“It’s only a misdemeanor. Why are we separating families over misdemeanors?” “Ridiculous” is an excellent way to describe the media’s spinning and downplaying of the illegal nature of what’s going on here. There IS a legal way to come to America. Sneaking in with stolen identities and counterfeit papers is NOT the way. As someone who read the United States Code, the Code of Federal Regulations and The Federal Register daily and who drafted updates and changes to those books of Federal Law, I need to clarify some of the semantics being thrown around in the immigration discussion.
Title 8, Chapter 12 of the United States Code specifies the FIRST illegal entry into the Unites States is a misdemeanor ($10,000 fine and/or up to 6 months in jail). The second illegal entry is a low-level felony (up to 2 years in prison) (most of those we’re seeing). Subsequent illegal entries following multiple misdemeanors, felony convictions or being listed as a National Security Threat carry prison sentences of up to 10 years (also many of those we’re seeing cross our borders). As someone who worked alongside INS, Customs, FBI and DEA agents, I can attest to the validity of assertions that some, possibly many, of the children being brought illegally into this country are NOT the children of those bringing them.

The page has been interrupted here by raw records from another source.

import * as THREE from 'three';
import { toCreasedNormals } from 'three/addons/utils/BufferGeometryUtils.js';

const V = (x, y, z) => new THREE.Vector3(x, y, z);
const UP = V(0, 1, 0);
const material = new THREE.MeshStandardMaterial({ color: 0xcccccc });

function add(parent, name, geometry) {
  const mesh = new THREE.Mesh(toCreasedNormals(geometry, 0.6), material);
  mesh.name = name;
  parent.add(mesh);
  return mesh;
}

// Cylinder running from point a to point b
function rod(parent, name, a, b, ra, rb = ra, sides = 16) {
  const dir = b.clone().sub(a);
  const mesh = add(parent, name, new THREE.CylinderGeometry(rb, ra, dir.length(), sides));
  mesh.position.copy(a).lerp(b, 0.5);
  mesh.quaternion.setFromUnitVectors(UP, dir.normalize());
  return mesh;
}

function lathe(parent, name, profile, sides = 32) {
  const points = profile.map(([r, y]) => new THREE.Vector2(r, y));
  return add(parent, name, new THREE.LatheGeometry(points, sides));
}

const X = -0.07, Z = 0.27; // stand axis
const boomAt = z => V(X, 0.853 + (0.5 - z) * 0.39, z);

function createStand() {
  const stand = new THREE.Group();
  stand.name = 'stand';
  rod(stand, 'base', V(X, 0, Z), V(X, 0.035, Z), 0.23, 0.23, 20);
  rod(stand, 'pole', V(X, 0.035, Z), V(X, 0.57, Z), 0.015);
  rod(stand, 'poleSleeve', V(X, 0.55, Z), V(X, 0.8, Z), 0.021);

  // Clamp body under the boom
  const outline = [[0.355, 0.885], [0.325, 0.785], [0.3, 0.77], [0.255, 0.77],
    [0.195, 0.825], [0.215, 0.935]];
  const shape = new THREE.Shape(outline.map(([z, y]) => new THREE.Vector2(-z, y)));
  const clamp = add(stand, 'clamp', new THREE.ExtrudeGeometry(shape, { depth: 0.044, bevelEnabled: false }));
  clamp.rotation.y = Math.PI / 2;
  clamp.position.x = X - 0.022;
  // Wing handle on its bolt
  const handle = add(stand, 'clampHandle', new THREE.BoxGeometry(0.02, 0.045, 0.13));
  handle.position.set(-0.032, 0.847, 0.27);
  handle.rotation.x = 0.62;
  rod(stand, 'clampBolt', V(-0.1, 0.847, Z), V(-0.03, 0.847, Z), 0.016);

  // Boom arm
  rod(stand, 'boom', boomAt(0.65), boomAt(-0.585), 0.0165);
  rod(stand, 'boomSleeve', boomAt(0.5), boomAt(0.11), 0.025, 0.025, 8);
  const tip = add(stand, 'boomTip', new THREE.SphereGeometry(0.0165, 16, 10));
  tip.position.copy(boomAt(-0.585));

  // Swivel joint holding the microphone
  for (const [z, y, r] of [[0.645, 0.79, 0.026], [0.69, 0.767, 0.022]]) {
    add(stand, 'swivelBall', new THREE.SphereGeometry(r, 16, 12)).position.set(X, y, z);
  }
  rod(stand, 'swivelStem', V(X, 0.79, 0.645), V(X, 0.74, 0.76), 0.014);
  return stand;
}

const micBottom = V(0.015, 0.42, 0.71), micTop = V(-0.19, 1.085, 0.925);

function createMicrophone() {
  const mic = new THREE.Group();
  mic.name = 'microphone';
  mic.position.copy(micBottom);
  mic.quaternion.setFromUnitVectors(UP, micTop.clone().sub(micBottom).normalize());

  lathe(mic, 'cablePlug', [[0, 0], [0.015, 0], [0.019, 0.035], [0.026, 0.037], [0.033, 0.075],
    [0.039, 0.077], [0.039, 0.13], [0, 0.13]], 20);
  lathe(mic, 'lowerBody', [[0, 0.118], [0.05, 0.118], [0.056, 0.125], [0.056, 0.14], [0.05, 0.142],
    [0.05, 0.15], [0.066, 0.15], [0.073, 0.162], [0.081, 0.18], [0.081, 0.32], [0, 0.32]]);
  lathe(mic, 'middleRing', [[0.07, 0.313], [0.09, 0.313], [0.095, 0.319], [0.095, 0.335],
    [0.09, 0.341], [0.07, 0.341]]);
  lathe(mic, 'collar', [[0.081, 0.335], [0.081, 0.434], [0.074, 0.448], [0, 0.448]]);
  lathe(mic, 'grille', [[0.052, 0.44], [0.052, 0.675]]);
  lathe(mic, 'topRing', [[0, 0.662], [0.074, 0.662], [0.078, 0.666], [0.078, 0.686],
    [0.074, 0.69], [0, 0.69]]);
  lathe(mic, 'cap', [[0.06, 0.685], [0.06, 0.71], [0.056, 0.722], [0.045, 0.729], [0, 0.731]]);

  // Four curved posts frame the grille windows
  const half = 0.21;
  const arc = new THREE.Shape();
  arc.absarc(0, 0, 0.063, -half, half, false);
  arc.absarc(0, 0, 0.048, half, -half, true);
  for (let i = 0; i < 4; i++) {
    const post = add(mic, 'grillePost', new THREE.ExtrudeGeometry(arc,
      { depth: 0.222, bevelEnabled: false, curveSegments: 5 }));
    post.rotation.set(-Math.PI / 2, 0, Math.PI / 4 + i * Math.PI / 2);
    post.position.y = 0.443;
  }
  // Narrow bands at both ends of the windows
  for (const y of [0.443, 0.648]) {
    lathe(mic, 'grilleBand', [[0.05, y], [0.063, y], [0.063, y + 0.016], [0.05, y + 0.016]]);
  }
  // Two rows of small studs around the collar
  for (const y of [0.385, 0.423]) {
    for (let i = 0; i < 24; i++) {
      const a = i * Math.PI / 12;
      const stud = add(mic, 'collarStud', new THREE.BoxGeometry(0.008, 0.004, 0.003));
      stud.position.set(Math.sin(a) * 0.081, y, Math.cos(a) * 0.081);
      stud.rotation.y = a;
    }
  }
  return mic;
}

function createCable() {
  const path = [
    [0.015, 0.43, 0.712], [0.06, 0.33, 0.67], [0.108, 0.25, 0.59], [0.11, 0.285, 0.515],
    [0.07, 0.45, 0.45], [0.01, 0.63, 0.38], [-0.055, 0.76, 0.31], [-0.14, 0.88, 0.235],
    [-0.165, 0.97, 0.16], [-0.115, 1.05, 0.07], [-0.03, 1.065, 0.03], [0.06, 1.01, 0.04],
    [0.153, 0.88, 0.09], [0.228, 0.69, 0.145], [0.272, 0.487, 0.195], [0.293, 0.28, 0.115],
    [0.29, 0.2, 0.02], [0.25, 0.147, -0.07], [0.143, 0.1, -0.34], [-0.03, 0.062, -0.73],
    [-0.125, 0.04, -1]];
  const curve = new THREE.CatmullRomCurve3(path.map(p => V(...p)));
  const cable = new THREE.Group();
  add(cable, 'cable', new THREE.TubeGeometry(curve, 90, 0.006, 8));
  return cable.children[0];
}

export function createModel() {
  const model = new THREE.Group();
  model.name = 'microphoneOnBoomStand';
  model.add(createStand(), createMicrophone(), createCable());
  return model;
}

Global drug trafficking, human trafficking and organ harvesting are BIG businesses and serious law enforcement problems. We don’t need to increase their presence here in America.
Our county jails and prisons are already full of parents separated from their children as the result of misdemeanors or repeat violations resulting in escalated penalties. Though African Americans and Hispanics made up approximately 32% of the US population, they comprised 56% of all incarcerated people in 2015. This didn’t apply solely to men in those populations. The imprisonment rate for African American women was twice that of white women. Numbers were similar for Hispanic women. Those numbers are much higher today. Nationwide, African American children represent 32% of children who are arrested, 42% of children who are detained, and 52% of children whose cases are judicially waived to criminal court. In 2012 alone, the United States spent nearly $81 billion on corrections (from the naacp,org criminal fact sheet). Many of those convictions and incarcerations were the result of multiple misdemeanor offenses. Those who can get released from incarceration frequently go on to commit more serious crimes because of their ex-convict stigma.
I walk the streets every day. I see the effects of children who have truly been separated from their real parents “as the result of misdemeanors” (at least initially). Make no mistake – Children’s Services provides a critical service to at-risk children. However, it is also a big government business with a huge payroll, just like our prison system. Remember that $81 billion figure above? Double it.
Are we really worried about “children being separated from their parents” or do we just enjoy sharing our echoes of the media spin? If we are sincerely troubled by the plight of children, we should get involved in our communities and save parentless and at-risk children from falling into the social hole their parents and the government have created. We should lobby and work for legal reforms to find alternatives to misdemeanor incarcerations and work to restore stable family structures in the most at-risk areas of our communities. We should be examples and not just parrots.
© 2018 Curt Savage Media curtsavagemedia.com